The tradition is for the president to use the State of the Union as a way to outline plans for upcoming policy changes. Instead of this, Obama gave a far more candid outline of some of the major issues that have plagued – and continue to plague – the country. One of the major talking points of the 64-minute speech was the issue of workplace rights and economic equity.

Tying in with this, another significant issue that was addressed in multiple ways during the speech was that of technology – specifically, how the Internet and mobile hardware can be used to even out the distribution of opportunities for American citizens. To highlight this theme in actions as well as words, the address was not only broadcast by major cable networks, but was also viewable via livestream on the White House website and the White House YouTube channel.

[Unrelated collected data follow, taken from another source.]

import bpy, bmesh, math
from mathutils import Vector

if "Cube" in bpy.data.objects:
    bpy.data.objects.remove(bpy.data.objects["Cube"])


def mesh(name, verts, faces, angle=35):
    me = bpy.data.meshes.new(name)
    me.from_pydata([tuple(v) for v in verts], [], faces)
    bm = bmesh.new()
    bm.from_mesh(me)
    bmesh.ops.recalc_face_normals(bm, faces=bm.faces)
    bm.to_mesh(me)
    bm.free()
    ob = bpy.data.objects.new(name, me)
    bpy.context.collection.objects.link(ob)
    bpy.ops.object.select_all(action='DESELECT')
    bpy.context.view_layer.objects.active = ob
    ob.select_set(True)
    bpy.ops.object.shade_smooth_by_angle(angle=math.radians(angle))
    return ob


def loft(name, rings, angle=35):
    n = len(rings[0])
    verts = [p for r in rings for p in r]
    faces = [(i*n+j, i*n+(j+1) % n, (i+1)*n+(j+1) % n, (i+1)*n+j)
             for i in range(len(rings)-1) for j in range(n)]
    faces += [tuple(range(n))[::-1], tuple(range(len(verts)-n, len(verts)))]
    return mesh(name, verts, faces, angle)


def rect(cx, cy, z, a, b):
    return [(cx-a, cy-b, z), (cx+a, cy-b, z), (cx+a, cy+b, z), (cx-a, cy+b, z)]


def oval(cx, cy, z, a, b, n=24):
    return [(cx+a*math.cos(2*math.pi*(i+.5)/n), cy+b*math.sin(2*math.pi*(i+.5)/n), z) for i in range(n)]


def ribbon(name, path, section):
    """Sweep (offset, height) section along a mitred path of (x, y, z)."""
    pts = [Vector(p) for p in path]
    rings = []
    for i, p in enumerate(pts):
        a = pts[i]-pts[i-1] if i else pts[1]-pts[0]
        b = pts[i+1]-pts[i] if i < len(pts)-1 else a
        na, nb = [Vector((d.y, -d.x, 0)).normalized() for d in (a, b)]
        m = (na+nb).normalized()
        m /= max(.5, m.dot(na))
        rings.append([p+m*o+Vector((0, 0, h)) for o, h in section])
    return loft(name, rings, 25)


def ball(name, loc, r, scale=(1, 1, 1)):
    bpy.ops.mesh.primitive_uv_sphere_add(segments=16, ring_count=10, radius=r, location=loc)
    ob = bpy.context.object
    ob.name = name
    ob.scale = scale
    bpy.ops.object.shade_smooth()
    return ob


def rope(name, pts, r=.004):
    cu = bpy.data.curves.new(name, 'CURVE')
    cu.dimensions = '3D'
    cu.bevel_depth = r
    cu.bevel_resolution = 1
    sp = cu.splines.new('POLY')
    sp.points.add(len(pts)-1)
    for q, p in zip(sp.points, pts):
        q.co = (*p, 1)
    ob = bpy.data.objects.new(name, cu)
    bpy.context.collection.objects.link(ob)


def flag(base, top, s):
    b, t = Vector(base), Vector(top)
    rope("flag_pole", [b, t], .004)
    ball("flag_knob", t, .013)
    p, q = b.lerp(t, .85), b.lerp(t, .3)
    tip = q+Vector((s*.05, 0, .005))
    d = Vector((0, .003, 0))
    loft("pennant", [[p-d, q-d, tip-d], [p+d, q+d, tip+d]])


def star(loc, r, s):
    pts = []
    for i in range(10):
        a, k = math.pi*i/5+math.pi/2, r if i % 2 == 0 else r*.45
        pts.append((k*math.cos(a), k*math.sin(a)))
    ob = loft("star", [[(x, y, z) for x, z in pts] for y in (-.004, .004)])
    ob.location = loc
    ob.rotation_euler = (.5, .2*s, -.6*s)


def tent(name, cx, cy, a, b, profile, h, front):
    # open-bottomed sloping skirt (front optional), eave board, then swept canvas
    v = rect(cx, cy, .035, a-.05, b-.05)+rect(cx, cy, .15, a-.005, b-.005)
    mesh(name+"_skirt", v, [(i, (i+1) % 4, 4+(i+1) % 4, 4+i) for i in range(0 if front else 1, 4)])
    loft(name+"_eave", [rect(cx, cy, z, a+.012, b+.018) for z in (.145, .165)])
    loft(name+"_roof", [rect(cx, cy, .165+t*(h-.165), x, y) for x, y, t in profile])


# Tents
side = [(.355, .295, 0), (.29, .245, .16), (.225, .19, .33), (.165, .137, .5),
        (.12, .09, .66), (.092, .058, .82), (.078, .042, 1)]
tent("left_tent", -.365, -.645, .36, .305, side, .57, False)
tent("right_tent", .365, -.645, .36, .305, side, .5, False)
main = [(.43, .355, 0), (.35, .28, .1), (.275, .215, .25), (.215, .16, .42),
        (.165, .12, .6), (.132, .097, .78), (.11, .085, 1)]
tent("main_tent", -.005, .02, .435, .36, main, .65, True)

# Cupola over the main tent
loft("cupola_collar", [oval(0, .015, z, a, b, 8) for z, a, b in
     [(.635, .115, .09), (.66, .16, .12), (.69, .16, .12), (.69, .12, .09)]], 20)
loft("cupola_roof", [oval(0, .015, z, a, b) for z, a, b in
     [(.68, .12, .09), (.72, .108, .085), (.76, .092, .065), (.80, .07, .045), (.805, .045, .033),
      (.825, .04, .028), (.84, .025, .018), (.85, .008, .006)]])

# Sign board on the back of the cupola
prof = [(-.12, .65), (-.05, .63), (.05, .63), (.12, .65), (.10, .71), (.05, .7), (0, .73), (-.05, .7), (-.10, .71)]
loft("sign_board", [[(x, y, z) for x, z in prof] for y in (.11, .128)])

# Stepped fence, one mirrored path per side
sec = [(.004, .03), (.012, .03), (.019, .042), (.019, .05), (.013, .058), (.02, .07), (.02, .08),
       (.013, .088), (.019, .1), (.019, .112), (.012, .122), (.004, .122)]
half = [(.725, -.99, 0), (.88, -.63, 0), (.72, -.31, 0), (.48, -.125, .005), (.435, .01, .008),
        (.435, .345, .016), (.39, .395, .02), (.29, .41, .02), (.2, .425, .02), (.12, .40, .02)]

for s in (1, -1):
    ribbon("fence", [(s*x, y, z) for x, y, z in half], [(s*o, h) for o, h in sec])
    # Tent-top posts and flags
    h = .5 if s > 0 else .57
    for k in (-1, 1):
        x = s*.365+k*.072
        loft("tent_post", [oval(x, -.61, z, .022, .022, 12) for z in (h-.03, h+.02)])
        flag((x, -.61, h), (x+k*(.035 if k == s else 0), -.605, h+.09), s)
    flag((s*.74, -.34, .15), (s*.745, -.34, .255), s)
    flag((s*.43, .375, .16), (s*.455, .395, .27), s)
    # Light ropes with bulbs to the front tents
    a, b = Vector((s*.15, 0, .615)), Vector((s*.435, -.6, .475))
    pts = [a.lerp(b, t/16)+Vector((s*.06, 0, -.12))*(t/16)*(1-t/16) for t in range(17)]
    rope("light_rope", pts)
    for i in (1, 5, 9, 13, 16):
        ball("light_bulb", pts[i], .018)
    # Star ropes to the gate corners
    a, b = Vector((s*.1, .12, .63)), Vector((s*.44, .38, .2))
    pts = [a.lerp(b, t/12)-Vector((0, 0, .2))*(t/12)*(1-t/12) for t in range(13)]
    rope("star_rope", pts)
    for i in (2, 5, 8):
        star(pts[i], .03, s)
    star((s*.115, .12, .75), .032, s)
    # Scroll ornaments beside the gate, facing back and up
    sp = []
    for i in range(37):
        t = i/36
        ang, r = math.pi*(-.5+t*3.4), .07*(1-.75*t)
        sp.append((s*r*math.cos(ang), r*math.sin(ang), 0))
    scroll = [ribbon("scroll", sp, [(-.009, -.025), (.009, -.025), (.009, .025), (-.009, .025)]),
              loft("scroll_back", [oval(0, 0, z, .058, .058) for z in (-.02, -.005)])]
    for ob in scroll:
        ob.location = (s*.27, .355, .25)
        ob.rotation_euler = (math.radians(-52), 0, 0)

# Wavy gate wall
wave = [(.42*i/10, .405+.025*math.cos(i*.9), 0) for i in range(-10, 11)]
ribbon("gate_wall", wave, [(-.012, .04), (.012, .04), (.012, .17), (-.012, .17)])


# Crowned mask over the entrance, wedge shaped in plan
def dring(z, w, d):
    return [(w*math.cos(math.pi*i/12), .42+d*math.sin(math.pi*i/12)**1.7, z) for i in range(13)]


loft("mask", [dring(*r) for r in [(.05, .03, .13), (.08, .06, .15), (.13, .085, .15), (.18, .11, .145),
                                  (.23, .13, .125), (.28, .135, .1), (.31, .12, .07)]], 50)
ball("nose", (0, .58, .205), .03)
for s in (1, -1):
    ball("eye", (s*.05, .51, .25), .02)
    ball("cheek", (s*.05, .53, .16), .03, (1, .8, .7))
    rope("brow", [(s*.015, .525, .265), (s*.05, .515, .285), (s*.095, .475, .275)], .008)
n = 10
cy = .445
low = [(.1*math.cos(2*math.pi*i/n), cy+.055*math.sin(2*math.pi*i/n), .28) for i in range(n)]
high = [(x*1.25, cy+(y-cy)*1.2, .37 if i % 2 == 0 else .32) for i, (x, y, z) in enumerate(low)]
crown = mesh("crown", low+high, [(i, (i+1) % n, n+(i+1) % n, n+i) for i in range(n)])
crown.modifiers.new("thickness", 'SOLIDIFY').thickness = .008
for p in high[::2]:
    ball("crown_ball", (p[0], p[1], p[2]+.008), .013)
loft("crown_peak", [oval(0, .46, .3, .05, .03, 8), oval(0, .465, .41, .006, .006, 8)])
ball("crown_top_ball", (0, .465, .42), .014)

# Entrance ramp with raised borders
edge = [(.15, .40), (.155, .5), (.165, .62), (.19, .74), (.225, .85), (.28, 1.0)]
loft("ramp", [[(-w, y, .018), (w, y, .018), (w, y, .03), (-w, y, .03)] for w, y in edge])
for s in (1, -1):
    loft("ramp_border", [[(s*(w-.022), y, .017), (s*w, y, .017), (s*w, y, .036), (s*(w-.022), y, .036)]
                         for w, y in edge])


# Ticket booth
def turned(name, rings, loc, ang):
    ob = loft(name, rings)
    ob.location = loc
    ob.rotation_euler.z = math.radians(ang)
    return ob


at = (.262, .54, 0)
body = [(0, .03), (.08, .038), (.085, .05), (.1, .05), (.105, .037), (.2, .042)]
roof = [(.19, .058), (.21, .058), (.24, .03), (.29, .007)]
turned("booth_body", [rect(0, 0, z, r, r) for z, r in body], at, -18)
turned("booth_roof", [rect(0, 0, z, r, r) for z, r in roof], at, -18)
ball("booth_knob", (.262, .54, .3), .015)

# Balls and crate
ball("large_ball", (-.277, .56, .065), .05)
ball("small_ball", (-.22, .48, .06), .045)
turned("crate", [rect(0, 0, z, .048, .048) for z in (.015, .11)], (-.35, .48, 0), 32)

Obama cited many forces that have been responsible for shaping the country into the position it is in today. Among these forces have been strong economic change and the major integration of technology into our work and home lives. Both of these factors, Obama claimed, have positioned the country and its people in a place that, while volatile, can still yield great opportunities under the right circumstances.

The economy and the fair share
One of the four key talking points raised by Obama during his speech was the idea that everyone in the U.S. market should have an equal opportunity at his or her own fair share of success – and the notion that today the economy is definitely strong enough for that to be possible.

He cited increased automation as a factor standing in the way of equitable treatment of workers, indicating that these cycles can make it harder, not easier, for poorer families to master their circumstances and climb up out of poverty. In particular, Obama was vocal about calling for reforms that would provide adequate education, including courses in the ever-valuable STEM fields, to enable professionals to get the training they need to be competitive in a rapidly changing workforce.

The good news
The president's speech wasn't without its moments of pride, particularly in regards to the employment sector. Specifically, Obama pointed out that despite misgivings, the economy has experienced a 70-month job-growth streak – the largest in history. In that time, the unemployment rate has been cut in half and 14 million new jobs have been added to the economy.